Advanced Sampler for Measuring Exposure to Biological Aerosols To improve assessment of exposures to airborne microorganisms, and to protect the populations and resources at risk from such exposures, advanced bioaerosol detection and sensing systems are needed. In this research, responding to PA-07-318 "Occupational Safety and Health Research (R01)", we will develop and field-test a novel liquid-based bioaerosol sampler featuring very high concentration rates (higher than 1 million) while having low power requirements. In this sampler, the airborne particles are electrically charged and then deposited on a superhydrophobic surface from which they are removed by liquid droplets as small as 10 5L. The droplets can then be analyzed by a variety of techniques, such as polymerase chain reaction to detect the presence of biological aerosols. The feasibility of this approach has been shown in the exploratory research. In this project, the researchers will improve the novel sampler's components, especially the particle charger, and will prepare a field-deployable sampling system which will be extensively tested in the field against leading bioaerosol samplers. Very high concentration rates of the new sampler will allow detecting exposures to even low microorganism concentrations - a feature lacking in current samplers - thus improving our ability to identify the exposure risks and protect affected populations. This proposal responds to several NORA's Priority Research Agendas: National Agriculture, Forestry, and Fishing;National Services;National Transportation, Warehousing, and Utilities. Upon successful development, this novel sampling technology could be integrated with various "laboratories on a chip" and may lead to near real-time determination of airborne microbial contaminants. Such advanced detection method, plus sampler's small size and low power requirements would make the proposed tool suitable for numerous applications not only for exposure assessment in occupational and residential environments, but also in Homeland security area. Use of electrostatic technique as a particle collection mechanism offers another significant advantage over current inertia- based samplers: ability to collect airborne viruses and nanoparticles.

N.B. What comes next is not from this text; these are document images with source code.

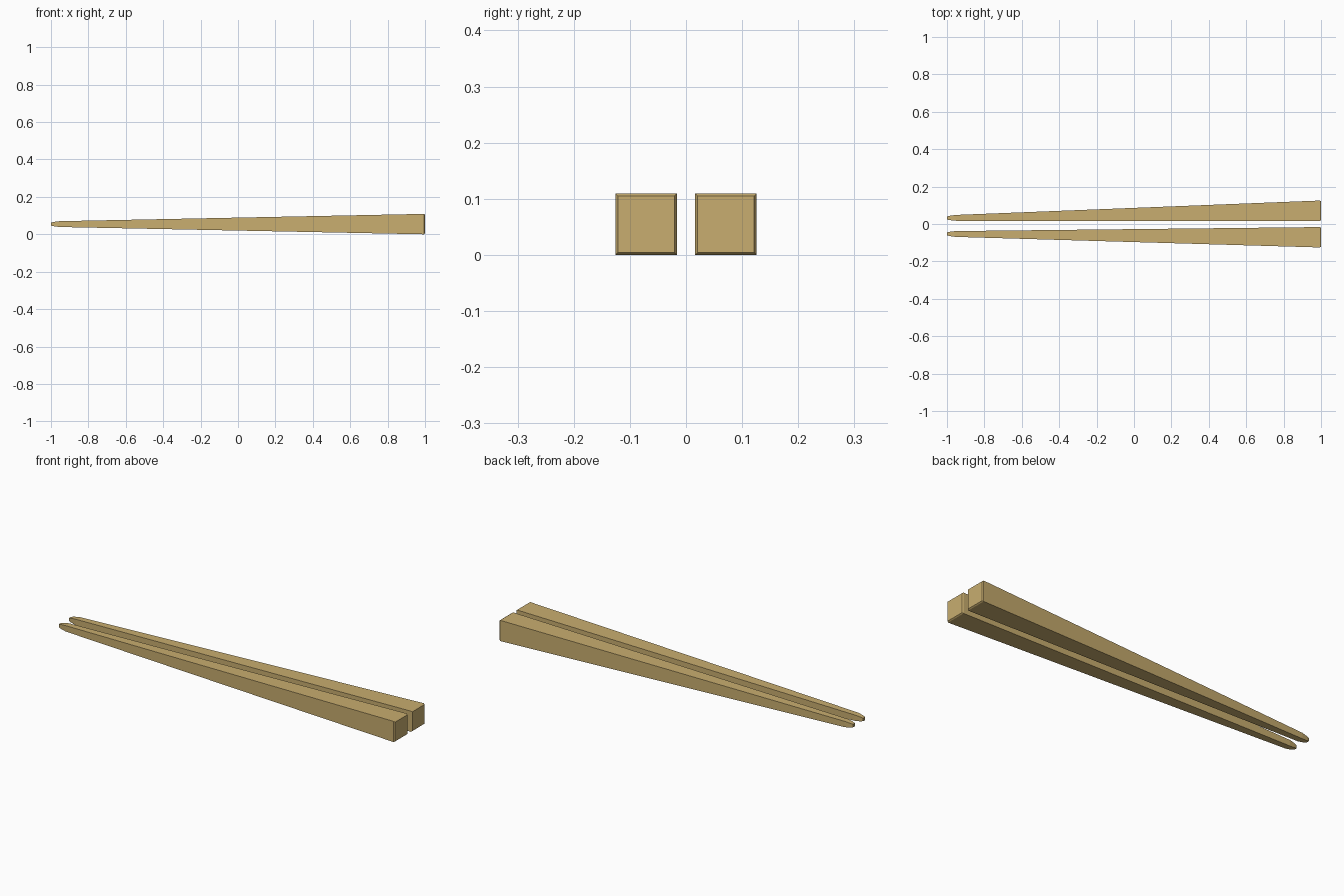
import bpy, bmesh

if "Cube" in bpy.data.objects:
    bpy.data.objects.remove(bpy.data.objects["Cube"])

wood = bpy.data.materials.new("pale_bamboo")
wood.diffuse_color = (0.58, 0.42, 0.16, 1)
wood.use_nodes = True
wood.node_tree.nodes["Principled BSDF"].inputs["Base Color"].default_value = wood.diffuse_color

# Square sections along a stick: x position, half width
SECTIONS = [(-1.0, 0.008), (-0.985, 0.0115), (-0.955, 0.0155),
            (0.994, 0.0545), (1.0, 0.0505)]
MID_Z = 0.0555


def chopstick(name, tip_y, butt_y):
    """Tapered square stick whose centre line runs from tip_y to butt_y."""
    bm = bmesh.new()
    rings = []
    for x, h in SECTIONS:
        y = tip_y + (butt_y - tip_y) * (x + 1) / 2
        rings.append([bm.verts.new((x, y + a * h, MID_Z + b * h))
                      for a, b in ((-1, -1), (1, -1), (1, 1), (-1, 1))])
    for r, s in zip(rings, rings[1:]):
        for i in range(4):
            j = (i + 1) % 4
            bm.faces.new((r[i], r[j], s[j], s[i]))
    bm.faces.new(rings[0])
    bm.faces.new(rings[-1])
    bmesh.ops.recalc_face_normals(bm, faces=bm.faces)
    # Drop the lowest point onto the ground
    low = min(v.co.z for v in bm.verts)
    bmesh.ops.translate(bm, vec=(0, 0, -low), verts=bm.verts)
    mesh = bpy.data.meshes.new(name)
    bm.to_mesh(mesh)
    bm.free()
    mesh.materials.append(wood)
    ob = bpy.data.objects.new(name, mesh)
    bpy.context.collection.objects.link(ob)


# The pair: nearly parallel, the back one angled a little more
chopstick("front_chopstick", -0.053, -0.071)
chopstick("back_chopstick", 0.032, 0.071)
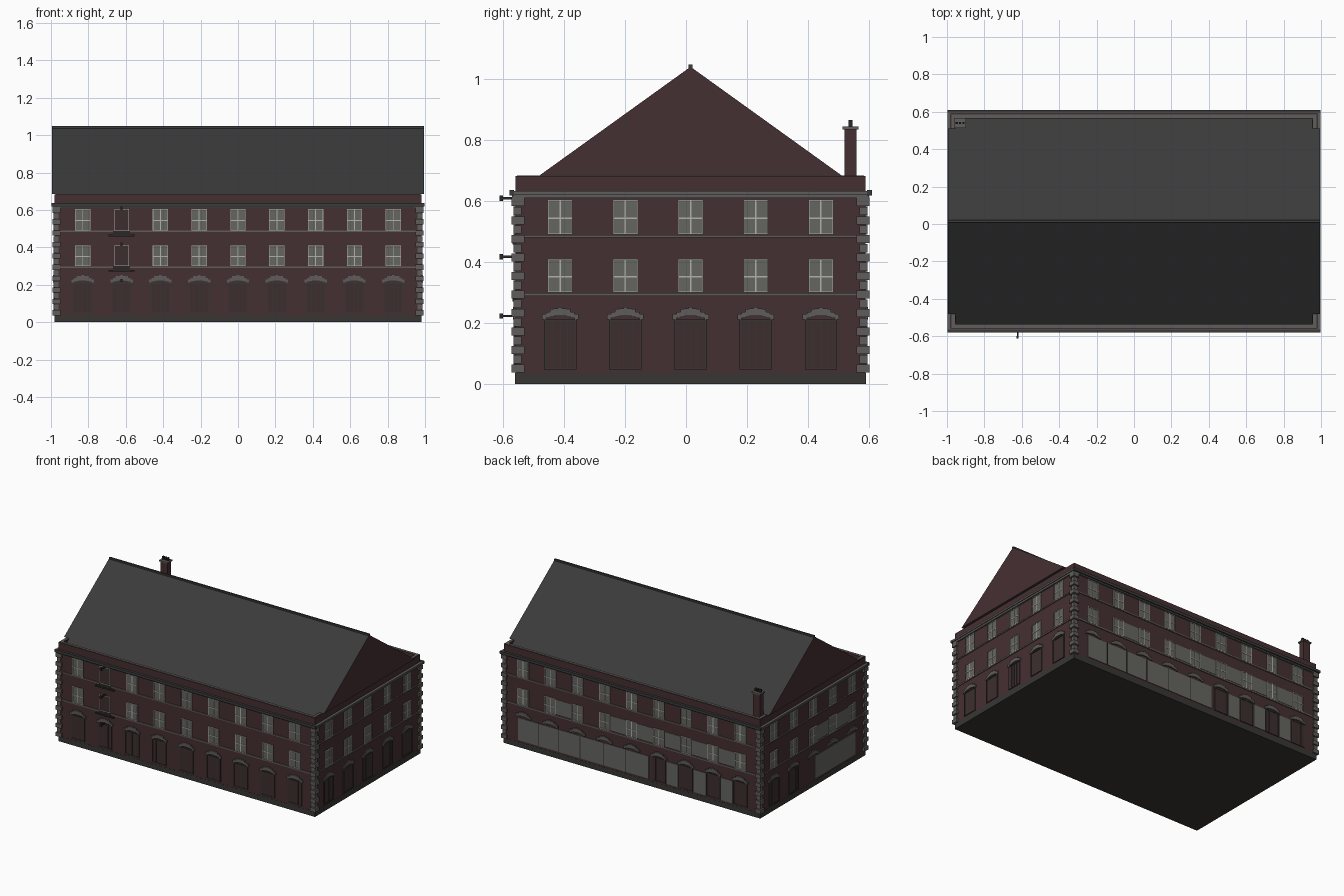
import bpy
import bmesh
from mathutils import Vector

cube = bpy.data.objects.get("Cube")
if cube:
    bpy.data.objects.remove(cube, do_unlink=True)


def material(name, rgb):
    m = bpy.data.materials.new(name)
    m.use_nodes = True
    m.diffuse_color = (*rgb, 1)
    m.node_tree.nodes["Principled BSDF"].inputs["Base Color"].default_value = (*rgb, 1)
    return m


BRICK = material("dark red brick", (0.06, 0.029, 0.031))
ROOF = material("roof slate", (0.043, 0.043, 0.043))
STONE = material("grey stone", (0.115, 0.11, 0.103))
PLINTH = material("dark plinth", (0.038, 0.037, 0.034))
GLASS = material("window glass", (0.13, 0.13, 0.12))
FRAME = material("pale window frame", (0.45, 0.45, 0.40))
DOOR = material("door wood", (0.046, 0.027, 0.027))
METAL = material("dark metal", (0.025, 0.02, 0.02))

HX, HY, CY = 0.98, 0.575, 0.015      # half length, half depth, centre in y
parts = {}


def add_box(name, mat, lo, hi):
    """Adds an axis-aligned box to the named part."""
    bm = parts.setdefault(name, (bmesh.new(), mat))[0]
    lo, hi = Vector(lo), Vector(hi)
    made = bmesh.ops.create_cube(bm, size=1)["verts"]
    for v in made:
        v.co = (lo + hi) / 2 + Vector(a * abs(b) for a, b in zip(v.co, hi - lo))


class Side:
    """A wall with u running along it, z up and d pointing outward."""

    def __init__(self, name, axis, sign):
        self.name, self.axis, self.sign = name, axis, sign

    def point(self, u, d, z):
        if self.axis == "y":
            return (u, CY + self.sign * (HY + d), z)
        return (self.sign * (HX + d), CY + u, z)

    def box(self, part, mat, u0, u1, z0, z1, d, inner=-0.01):
        a, b = self.point(u0, inner, z0), self.point(u1, d, z1)
        add_box(self.name + "_" + part, mat, a, b)


def outline(side, part, mat, u, w, z0, z1, t, d):
    for s in (-1, 1):
        side.box(part, mat, u + s * w, u + s * (w - t), z0, z1, d)
    side.box(part, mat, u - w, u + w, z1 - t, z1, d)
    side.box(part, mat, u - w, u + w, z0, z0 + t, d)


def window(side, u, z0, z1):
    w = 0.041
    side.box("window_glass", GLASS, u - w, u + w, z0, z1, 0.003)
    outline(side, "window_frames", FRAME, u, w, z0, z1, 0.003, 0.006)
    mid = z0 + (z1 - z0) * 0.47
    side.box("window_frames", FRAME, u - 0.0025, u + 0.0025, z0, z1, 0.005)
    side.box("window_frames", FRAME, u - w, u + w, mid - 0.0025, mid + 0.0025, 0.005)


def arch(side, u):
    # stepped voussoirs, rising towards the keystone
    for k in range(-4, 5):
        rise = 0.031 * (1 - (abs(k) / 4) ** 2)
        c = u + k * 0.0133
        low = 0.212 + rise * 0.35
        high = 0.226 + rise * 0.75 + (0.003 if k % 2 == 0 else 0)
        side.box("arches", STONE, c - 0.0067, c + 0.0067, low, high, 0.008)


def door(side, u):
    w = 0.053
    side.box("doors", DOOR, u - w, u + w, 0.048, 0.212, 0.003)
    outline(side, "door_frames", PLINTH, u, w, 0.048, 0.212, 0.005, 0.006)
    for k in (-1, 0, 1):
        side.box("door_frames", METAL, u + k * 0.024 - 0.001, u + k * 0.024 + 0.001,
                 0.053, 0.207, 0.004)


def loading_bay(side, u):
    # timber hatches with landings and hoist beams
    for z0, z1 in ((0.30, 0.41), (0.488, 0.605)):
        side.box("hatches", DOOR, u - 0.039, u + 0.039, z0, z1, 0.003)
        outline(side, "hatch_frames", FRAME, u, 0.039, z0, z1, 0.003, 0.006)
        side.box("landings", METAL, u - 0.07, u + 0.07, z0 - 0.03, z0 - 0.02, 0.01)
        side.box("landings", DOOR, u - 0.045, u + 0.045, z0 - 0.02, z0, 0.007)
    for z in (0.223, 0.417, 0.609):
        side.box("hoist_beams", METAL, u - 0.004, u + 0.004, z - 0.004, z + 0.004, 0.05)
        side.box("hoist_beams", METAL, u - 0.006, u + 0.006, z - 0.009, z + 0.009, 0.052, 0.04)


# Main walls and plinth
add_box("walls", BRICK, (-HX, CY - HY, 0.035), (HX, CY + HY, 0.635))
add_box("plinth", PLINTH, (-HX - 0.001, CY - HY - 0.001, 0), (HX + 0.001, CY + HY + 0.001, 0.036))

front, back = Side("front", "y", -1), Side("back", "y", 1)
right, left = Side("left_end", "x", 1), Side("right_end", "x", -1)
long_bays = [i * 0.2075 for i in range(-4, 5)]
end_bays = [i * 0.214 for i in range(-2, 3)]

for side in (front, back, right, left):
    is_long = side in (front, back)
    half = HX if is_long else HY
    bays = long_bays if is_long else end_bays
    for i, u in enumerate(bays):
        arch(side, u)
        if not ((side is back and i > 3) or (side is left and i < 3)):
            door(side, u)
        if side is front and i == 1:
            loading_bay(side, u)
        else:
            window(side, u, 0.30, 0.41)
            window(side, u, 0.49, 0.605)
    # String courses, parapet and coping
    for z0, z1 in ((0.289, 0.299), (0.481, 0.489)):
        side.box("string_courses", STONE, -half, half, z0, z1, 0.006)
    side.box("parapet", BRICK, -half, half, 0.63, 0.683, 0, -0.025)
    side.box("coping", STONE, -half + 0.005, half - 0.005, 0.68, 0.685, -0.005, -0.022)
    # Cornice in two steps, with gutters on the long walls
    side.box("cornice", STONE, -half - 0.01, half + 0.01, 0.61, 0.622, 0.011)
    side.box("cornice", STONE, -half - 0.016, half + 0.016, 0.622, 0.634, 0.017)
    if is_long:
        side.box("gutter", ROOF, -half - 0.018, half + 0.018, 0.618, 0.636, 0.02, 0.005)

# Shop glazing on the back, and the smaller run on one end
for u0, u1 in ((0.40, 0.87), (-0.13, 0.39)):
    back.box("shop_glass", GLASS, u0, u1, 0.05, 0.205, 0.004)
    for k in range(1, 3):
        u = u0 + (u1 - u0) * k / 3
        back.box("shop_mullions", METAL, u - 0.002, u + 0.002, 0.05, 0.205, 0.006)
for i in range(3):
    c = (long_bays[i] + long_bays[i + 1]) / 2
    back.box("shop_glass", GLASS, c - 0.045, c + 0.045, 0.05, 0.205, 0.004)
for u0, u1 in ((-0.79, 0.2), (0.43, 0.61)):
    back.box("gallery_glass", GLASS, u0, u1, 0.305, 0.405, 0.002)
left.box("shop_glass", GLASS, -0.46, -0.02, 0.05, 0.205, 0.004)
left.box("gallery_glass", GLASS, -0.42, 0.0, 0.305, 0.405, 0.002)

# Quoins: alternating long and short corner blocks
for k in range(19):
    z0 = 0.037 + k * 0.0304
    out = 0.013 if k % 2 == 0 else 0.006
    reach = 0.03 if k % 2 == 0 else 0.02
    for sx in (-1, 1):
        for sy in (-1, 1):
            add_box("quoins", STONE, (sx * (HX - reach), CY + sy * (HY - reach), z0),
                    (sx * (HX + out), CY + sy * (HY + out), z0 + 0.027))


def gabled_roof(name, half_x, eave_y, eave_z, ridge_z):
    """Triangular prism with slate slopes and brick gables."""
    me = bpy.data.meshes.new(name)
    bm = bmesh.new()
    profile = ((-eave_y, eave_z), (eave_y, eave_z), (0, ridge_z))
    end = bm.faces.new([bm.verts.new((-half_x, CY + y, z)) for y, z in profile])
    made = bmesh.ops.extrude_face_region(bm, geom=[end])["geom"]
    bmesh.ops.translate(bm, vec=(2 * half_x, 0, 0),
                        verts=[v for v in made if isinstance(v, bmesh.types.BMVert)])
    bmesh.ops.recalc_face_normals(bm, faces=bm.faces)
    me.materials.append(ROOF)
    me.materials.append(BRICK)
    for f in bm.faces:
        f.material_index = 1 if abs(f.normal.x) > 0.9 else 0
    bm.to_mesh(me)
    bm.free()
    bpy.context.collection.objects.link(bpy.data.objects.new(name, me))


# Roof above the parapet, and its lower slopes behind the parapet
gabled_roof("main_roof", 0.994, 0.495, 0.685, 1.041)
gabled_roof("lower_roof", 0.955, 0.556, 0.64, 1.039)
add_box("ridge_cap", ROOF, (-0.994, CY - 0.006, 1.034), (0.994, CY + 0.006, 1.048))

# Chimney with cap and pots
cx, cy = -0.93, 0.54
add_box("chimney", BRICK, (cx - 0.027, cy - 0.02, 0.63), (cx + 0.027, cy + 0.02, 0.836))
add_box("chimney_cap", STONE, (cx - 0.033, cy - 0.026, 0.836), (cx + 0.033, cy + 0.026, 0.845))
for k in (-1, 0, 1):
    add_box("chimney_pots", METAL, (cx + k * 0.018 - 0.006, cy - 0.006, 0.845),
            (cx + k * 0.018 + 0.006, cy + 0.006, 0.866))

# Turn the collected parts into objects
for name, (bm, mat) in parts.items():
    me = bpy.data.meshes.new(name)
    bmesh.ops.recalc_face_normals(bm, faces=bm.faces)
    bm.to_mesh(me)
    bm.free()
    me.materials.append(mat)
    bpy.context.collection.objects.link(bpy.data.objects.new(name, me))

In this project, a novel tool to estimate exposures to biological aerosols, especially to their low concentrations, will be developed and extensively tested in the field against leading technologies. This novel bioaerosol sampler will have very high concentration rate allowing to substantially improve our ability to detect airborne biological hazards in many occupational environments. It will allow us to better understand workers'exposures and related health effects and to implement protective measures more effectively.
|Zhen, Huajun; Han, Taewon; Fennell, Donna E et al. (2013) Release of free DNA by membrane-impaired bacterial aerosols due to aerosolization and air sampling. Appl Environ Microbiol 79:7780-9|